As the COVID-19 crisis drags on, offices everywhere are reopening. Work has to get done. With that said, there’s no reason to subject your staff or customers to unnecessary risks.
There are many things to consider when reopening your business. You must reorganize the office to allow employees to work at a safe distance. You need to be vigilant about cleaning. You also need to adjust the way customers interact with your business by restricting things like drop-in appointments.
The biggest challenge, however, might be effectively utilizing personal protective equipment (PPE). Depending on the nature of your business, masks, gloves, and employee-customer barriers may be necessary.
Not sure where to start? To figure out your next steps, take a look through the following questions:
1. Do I need a PPE policy?
Yes, you do. COVID-19 is contagious, and you have a responsibility to keep your customers and employees safe. That starts with a clear policy on PPE usage.
Policies provide a level of accountability that recommendations can’t. A cancellation policy for appointments can lower no-show rates more than “soft” guidelines ever could, for example.
The same is true when it comes to wearing protective equipment. Don’t leave something so important up to chance or choice.
2. How common is COVID-19 in my area?
No matter where your business is located, having a PPE policy is worthwhile. With that said, it’s important to build yours around conditions on the ground.
More drastic types of PPE, such as face shields, should be used in hotspots. If you’re in a place where the coronavirus is under control, regular cloth masks may be plenty.
The bottom line is, you can’t throw caution to the wind. But you shouldn’t go whole-hog if there are only a few cases in your country.
3. How will PPE affect productivity?
There’s an argument to be made that PPE can be distracting. But when people use it long enough, it becomes the norm. The real productivity drain, in fact, comes from anxiety caused by a sense of unease at work. From that perspective, wearing PPE might actually help employees be more productive at a time like this.
What if employees claim their PPE is getting in the way? Look for workarounds. Perhaps someone who finds a face covering to be distracting would be better off working at home. Simply getting him or her a softer mask could solve the issue.
4. How will I get employees to comply?
When introducing new policies, there’s always a question about how workers will respond. If they don’t buy into your plan, then it isn’t going to be effective. The key is to involve your team in crafting the policy.
Solicit their input when putting together your PPE policy. Keep them in the loop about your decisions related to how and when to re-open the office. Transparency boosts engagement and encourages compliance.

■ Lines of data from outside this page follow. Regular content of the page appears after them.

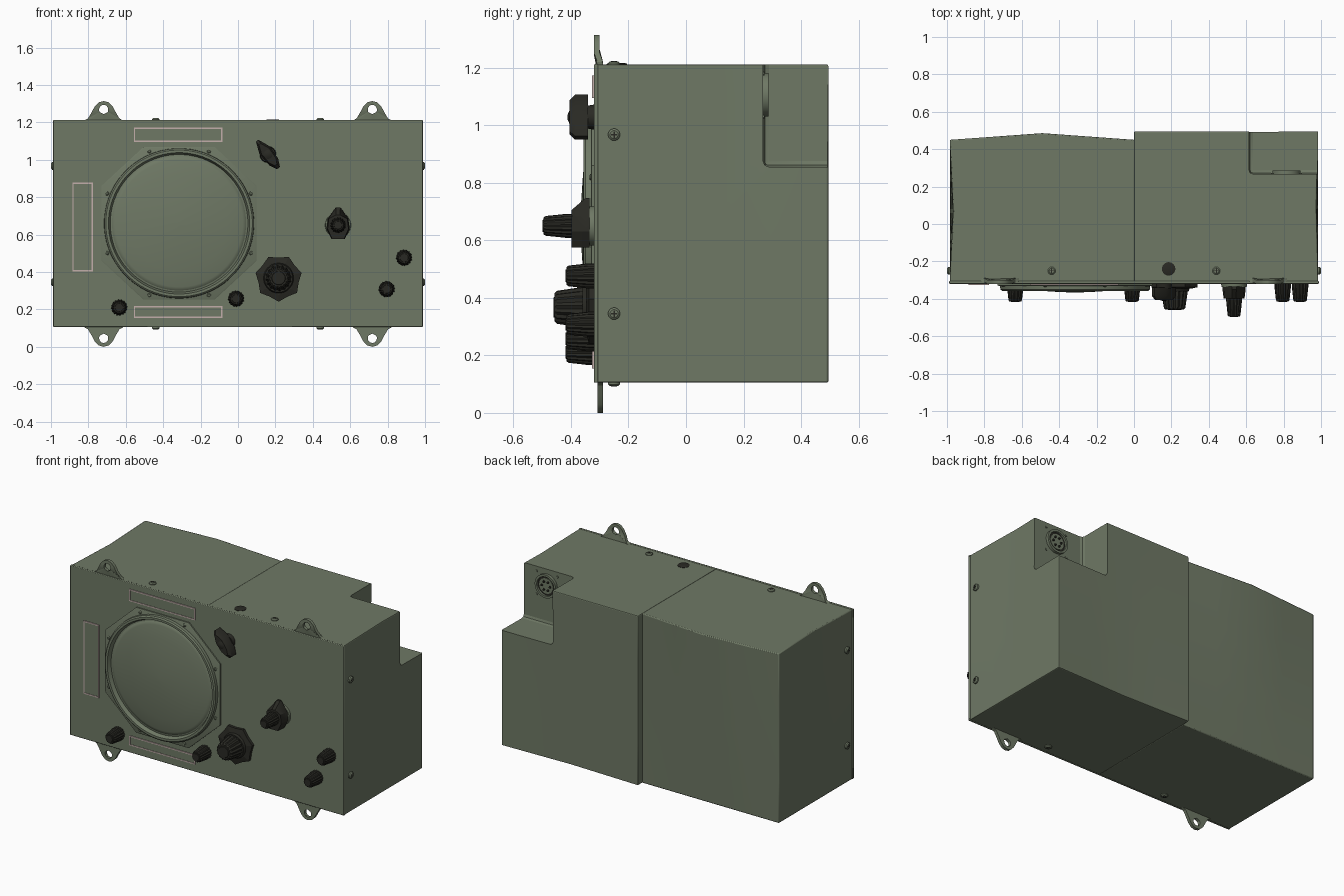
import bpy, bmesh, math
from mathutils import Vector

if "Cube" in bpy.data.objects:
    bpy.data.objects.remove(bpy.data.objects["Cube"])


def material(name, rgb):
    m = bpy.data.materials.new(name)
    m.diffuse_color = (*rgb, 1)
    m.use_nodes = True
    m.node_tree.nodes["Principled BSDF"].inputs["Base Color"].default_value = m.diffuse_color
    return m


GREEN = material("olive_green", (0.158, 0.19, 0.13))
DARK = material("dark_knob", (0.022, 0.022, 0.017))
PALE = material("pale_outline", (0.55, 0.43, 0.41))
FRONT = -0.32  # face of the front panel


def finish(name, bm, mat, smooth=30):
    bmesh.ops.recalc_face_normals(bm, faces=bm.faces[:])
    me = bpy.data.meshes.new(name)
    bm.to_mesh(me)
    bm.free()
    me.materials.append(mat)
    ob = bpy.data.objects.new(name, me)
    bpy.context.collection.objects.link(ob)
    select(ob)
    if smooth:
        bpy.ops.object.shade_smooth_by_angle(angle=math.radians(smooth))
    return ob


def select(ob):
    bpy.ops.object.select_all(action='DESELECT')
    ob.select_set(True)
    bpy.context.view_layer.objects.active = ob


def loft(name, rings, mat, closed=False, smooth=30):
    """Skin equal-sized rings of points; cap the ends unless closed."""
    bm = bmesh.new()
    vs = [[bm.verts.new(p) for p in r] for r in rings]
    n = len(rings[0])
    pairs = list(zip(vs, vs[1:])) + ([(vs[-1], vs[0])] if closed else [])
    for a, b in pairs:
        for i in range(n):
            bm.faces.new((a[i], a[(i + 1) % n], b[(i + 1) % n], b[i]))
    if not closed:
        bm.faces.new(vs[0])
        bm.faces.new(vs[-1])
    return finish(name, bm, mat, smooth)


def turned(name, centre, axis, profile, mat, n=24, flute=0.0, closed=False, smooth=30):
    """Turn (radius, height) pairs around an axis, optionally fluted."""
    q = Vector(axis).to_track_quat('Z', 'Y')
    rings = []
    for r, h in profile:
        ring = []
        for i in range(n):
            a = 2 * math.pi * (i + 0.5) / n
            k = r * (1 - flute * (i % 2))
            ring.append(Vector(centre) + q @ Vector((k * math.cos(a), k * math.sin(a), h)))
        rings.append(ring)
    return loft(name, rings, mat, closed, smooth)


def outline(pts, y, cx=0, cz=0, s=1):
    return [(cx + x * s, y, cz + z * s) for x, z in pts]


def box(name, lo, hi, mat, cuts=0, shape=None, bevel=0):
    bm = bmesh.new()
    bmesh.ops.create_cube(bm, size=1)
    if cuts:
        bmesh.ops.subdivide_edges(bm, edges=bm.edges[:], cuts=cuts, use_grid_fill=True)
    for v in bm.verts:
        v.co = [lo[i] + (v.co[i] + 0.5) * (hi[i] - lo[i]) for i in range(3)]
        if shape:
            shape(v.co)
    ob = finish(name, bm, mat)
    if bevel:
        m = ob.modifiers.new("bevel", 'BEVEL')
        m.width, m.segments, m.limit_method = bevel, 2, 'ANGLE'
        m.angle_limit = math.radians(50)
        bpy.ops.object.modifier_apply(modifier="bevel")
    return ob


# Case, in two halves with slightly buckled sheet metal
def tent(v, mid, half):
    return max(0, 1 - abs(v - mid) / half)


def left_shape(c):
    t = (c.z - 0.105) / 1.105
    if c.y > 0.44:
        c.y += 0.036 * tent(c.x, -0.49, 0.49) * t
    if c.x < -0.98:
        c.x += 0.018 * tent(c.y, 0.07, 0.38) * t


def right_shape(c):
    t = (c.z - 0.105) / 1.105
    if c.y > 0.49:
        c.y -= 0.013 * tent(c.x, 0.49, 0.49) * (1 - t)
    if c.x > 0.98:
        c.x -= 0.01 * tent(c.y, 0.1, 0.38) * t


box("case_left", (-0.985, -0.31, 0.105), (0.004, 0.45, 1.21), GREEN, 3, left_shape, 0.006)
right = box("case_right", (0, -0.31, 0.105), (0.985, 0.495, 1.211), GREEN, 3, right_shape, 0.006)

# Corner notch for the rear connector
cutter = box("notch_cutter", (0.615, 0.268, 0.855), (1.3, 0.8, 1.5), GREEN, bevel=0.02)
cutter.hide_render = True
select(right)
mod = right.modifiers.new("notch", 'BOOLEAN')
mod.operation, mod.object, mod.solver = 'DIFFERENCE', cutter, 'EXACT'
bpy.ops.object.modifier_apply(modifier="notch")
bpy.data.objects.remove(cutter)
bpy.ops.object.shade_smooth_by_angle(angle=math.radians(30))

# Rear connector: rim, dark socket, pins, corner screws
cc = Vector((0.815, 0.268, 1.105))
turned("connector_rim", cc, (0, 1, 0),
       [(0.076, -0.01), (0.076, 0.018), (0.062, 0.018), (0.062, -0.01)], GREEN, 32, closed=True)
turned("connector_socket", cc, (0, 1, 0), [(0.062, -0.01), (0.062, 0.005)], DARK, 32)
turned("connector_insert", cc, (0, 1, 0), [(0.05, 0), (0.05, 0.009)], GREEN, 24)
for i in range(6):
    a = math.tau * i / 6
    turned("connector_pin", cc + Vector((0.03 * math.cos(a), 0, 0.03 * math.sin(a))),
           (0, 1, 0), [(0.008, 0), (0.007, 0.016)], DARK, 8)
for sx in (-1, 1):
    for sz in (-1, 1):
        turned("connector_screw", cc + Vector((sx * 0.075, 0, sz * 0.075)), (0, 1, 0),
               [(0.009, -0.005), (0.007, 0.005)], GREEN, 8)

# Front panel
box("front_panel", (-0.988, FRONT, 0.105), (0.988, -0.305, 1.212), GREEN, bevel=0.004)

# Mounting ears with holes
half = [(0.11, -0.085), (0.11, -0.063), (0.085, -0.05), (0.066, -0.018),
        (0.048, 0.016), (0.026, 0.038)]
ear = [(0, -0.085)] + half + [(0, 0.045)] + [(-x, z) for x, z in reversed(half)]
hole = [tuple(Vector(p).normalized() * 0.025) for p in ear]
for sx in (-1, 1):
    for up in (1, -1):
        def ring(pts, y):
            return [(sx * 0.718 + x, y - (0.012 if up > 0 and z > -0.04 else 0),
                     (1.269 if up > 0 else 0.045) + up * z) for x, z in pts]
        loft("mounting_ear", [ring(ear, -0.308), ring(ear, -0.288),
                              ring(hole, -0.288), ring(hole, -0.308)], GREEN, closed=True)

# Round display: octagonal flange, rim, domed screen, screws
DX, DZ = -0.315, 0.66
octa = [(0.415, -0.2), (0.415, 0.2), (0.19, 0.408), (-0.19, 0.408),
        (-0.415, 0.2), (-0.415, -0.2), (-0.19, -0.408), (0.19, -0.408)]
loft("display_flange", [outline(octa, FRONT + 0.005, DX, DZ), outline(octa, -0.328, DX, DZ),
                        outline(octa, -0.331, DX, DZ, 0.985)], GREEN)
turned("display_rim", (DX, FRONT, DZ), (0, -1, 0),
       [(0.402, 0), (0.400, 0.03), (0.392, 0.037), (0.378, 0.037), (0.368, 0.012)],
       GREEN, 64, closed=True)
turned("display_screen", (DX, FRONT, DZ), (0, -1, 0),
       [(0.37, -0.01), (0.37, 0.008), (0.34, 0.016), (0.26, 0.028), (0.17, 0.038),
        (0.08, 0.044), (0.01, 0.046)], GREEN, 64, smooth=180)
for i in range(8):
    a = math.tau * (i + 0.5) / 8
    turned("flange_screw", (DX + 0.417 * math.cos(a), -0.328, DZ + 0.417 * math.sin(a)),
           (0, -1, 0), [(0.011, 0), (0.011, 0.004), (0.006, 0.008)], GREEN, 10)

# Label plate outlines
for x0, x1, z0, z1 in ((-0.557, -0.083, 1.095, 1.172), (-0.557, -0.083, 0.155, 0.217),
                       (-0.886, -0.776, 0.403, 0.878)):
    w = 0.007
    out = [(x0, z0), (x1, z0), (x1, z1), (x0, z1)]
    inn = [(x0 + w, z0 + w), (x1 - w, z0 + w), (x1 - w, z1 - w), (x0 + w, z1 - w)]
    loft("label_outline", [outline(out, FRONT + 0.002), outline(out, -0.326),
                           outline(inn, -0.326), outline(inn, FRONT + 0.002)],
         PALE, closed=True, smooth=0)
    loft("label_plate", [outline(inn, FRONT + 0.002), outline(inn, -0.323)], GREEN, smooth=0)


# Fluted knobs
def knob(name, x, z, y0, length, r):
    turned(name, (x, y0, z), (0, -1, 0),
           [(r, 0), (r, length * 0.2), (r * 0.82, length * 0.93), (r * 0.7, length)],
           DARK, 32, flute=0.1)
    turned(name + "_cap", (x, y0 - length + 0.002, z), (0, -1, 0),
           [(r * 0.55, 0), (r * 0.5, 0.005)], DARK, 20)


for x, z in ((-0.635, 0.21), (-0.01, 0.257), (0.795, 0.308), (0.888, 0.476)):
    knob("small_knob", x, z, FRONT, 0.095, 0.044)

# Tuning knob with seven-lobed skirt
turned("tuning_skirt", (0.217, FRONT, 0.367), (0, -1, 0),
       [(0.126, 0), (0.126, 0.018), (0.09, 0.026)], DARK, 14, flute=0.13, smooth=0)
turned("tuning_collar", (0.217, -0.335, 0.367), (0, -1, 0),
       [(0.085, 0), (0.075, 0.025)], DARK, 32)
knob("tuning_knob", 0.217, 0.367, -0.345, 0.112, 0.07)

# Selector switch with pointer
turned("selector_dial", (0.535, FRONT, 0.65), (0, -1, 0), [(0.07, -0.01), (0.068, 0.016)], GREEN, 32)
base = [(-0.035, -0.075), (0.035, -0.075), (0.062, -0.02), (0.055, 0.035),
        (0.012, 0.096), (-0.012, 0.096), (-0.055, 0.035), (-0.062, -0.02)]
loft("selector_pointer", [outline(base, -0.335, 0.535, 0.65), outline(base, -0.35, 0.535, 0.65),
                          outline([(x * 0.9, min(z, 0.055)) for x, z in base], -0.398, 0.535, 0.65)],
     DARK)
knob("selector_knob", 0.535, 0.65, -0.395, 0.1, 0.042)

# Slanted lever switch
turned("lever_collar", (0.16, FRONT, 1.028), (0, -1, 0), [(0.045, -0.005), (0.04, 0.024)], DARK, 20)
ca, sa = math.cos(math.radians(128)), math.sin(math.radians(128))
lever = [(u * ca - v * sa, u * sa + v * ca) for u, v in
         ((0.094, 0.008), (0.03, 0.034), (-0.05, 0.03), (-0.092, 0.01),
          (-0.092, -0.01), (-0.05, -0.03), (0.03, -0.034), (0.094, -0.008))]
loft("lever_body", [outline(lever, -0.34, 0.16, 1.028), outline(lever, -0.385, 0.16, 1.028),
                    outline(lever, -0.405, 0.16, 1.028, 0.75)], DARK)
turned("lever_button", (0.16, -0.395, 1.028), (0, -1, 0),
       [(0.028, 0), (0.024, 0.01), (0.01, 0.016)], DARK, 16)


# Case screws with cross slots
def screw(pos, axis):
    turned("case_screw", pos, axis, [(0.021, -0.004), (0.021, 0.006), (0.014, 0.012)], GREEN, 16)
    mid = Vector(pos) + Vector(axis) * 0.0115
    k = [i for i in range(3) if axis[i] == 0]
    for a, b in (k, k[::-1]):
        size = Vector((0.0015, 0.0015, 0.0015))
        size[a], size[b] = 0.011, 0.0025
        box("screw_slot", mid - size, mid + size, DARK)


for s in (-1, 1):
    for z in (0.345, 0.967):
        screw((s * 0.987, -0.25, z), (s, 0, 0))
    for x in (-0.44, 0.44):
        screw((x, -0.25, 1.21 if s > 0 else 0.105), (0, 0, s))

# Top button
turned("top_button", (0.185, -0.24, 1.208), (0, 0, 1), [(0.036, 0), (0.036, 0.005), (0.028, 0.008)], DARK, 24)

Most importantly, listen to your employees’ concerns about returning to work. Take steps they suggest to make everyone feel more comfortable.
5. What should I provide?
According to OSHA, employers must provide the PPE necessary for employees to do their jobs safely. That guideline, however, has a lot of room for interpretation. Arguably, no customer-facing job is perfectly safe right now.
The basic piece of equipment is a face mask. While employees may opt to bring their own, it’s important to provide backups if necessary. Keeping gloves and hand sanitizer stocked and accessible is also a good idea.
If your employees interact intimately with customers, plexiglass shields should be provided. At high-risk companies, such as nursing homes and doctor’s offices, full-body protective coverings may be necessary as well.
6. What consequences should I impose?
The toughest part of creating a PPE policy is figuring out what to do if employees break it. Not every infraction is intentional, and not all sanctions work with all employees.
What will you do if someone forgets their PPE on accident? What if it slips off in the course of their work? And what if the same team member keeps violating your policy?
For first-time accidents, a verbal warning is plenty. Perhaps repeat offenders are required to work from home for a certain length of time. Intentional offenses should be punished more seriously.
No one knows how long the pandemic will last. It’s probably safe to say, however, that the virus isn’t going away anytime soon. Using PPE at work may become the “new normal.” Design your policy thoughtfully, and get buy in across your team: You may need it for the long haul.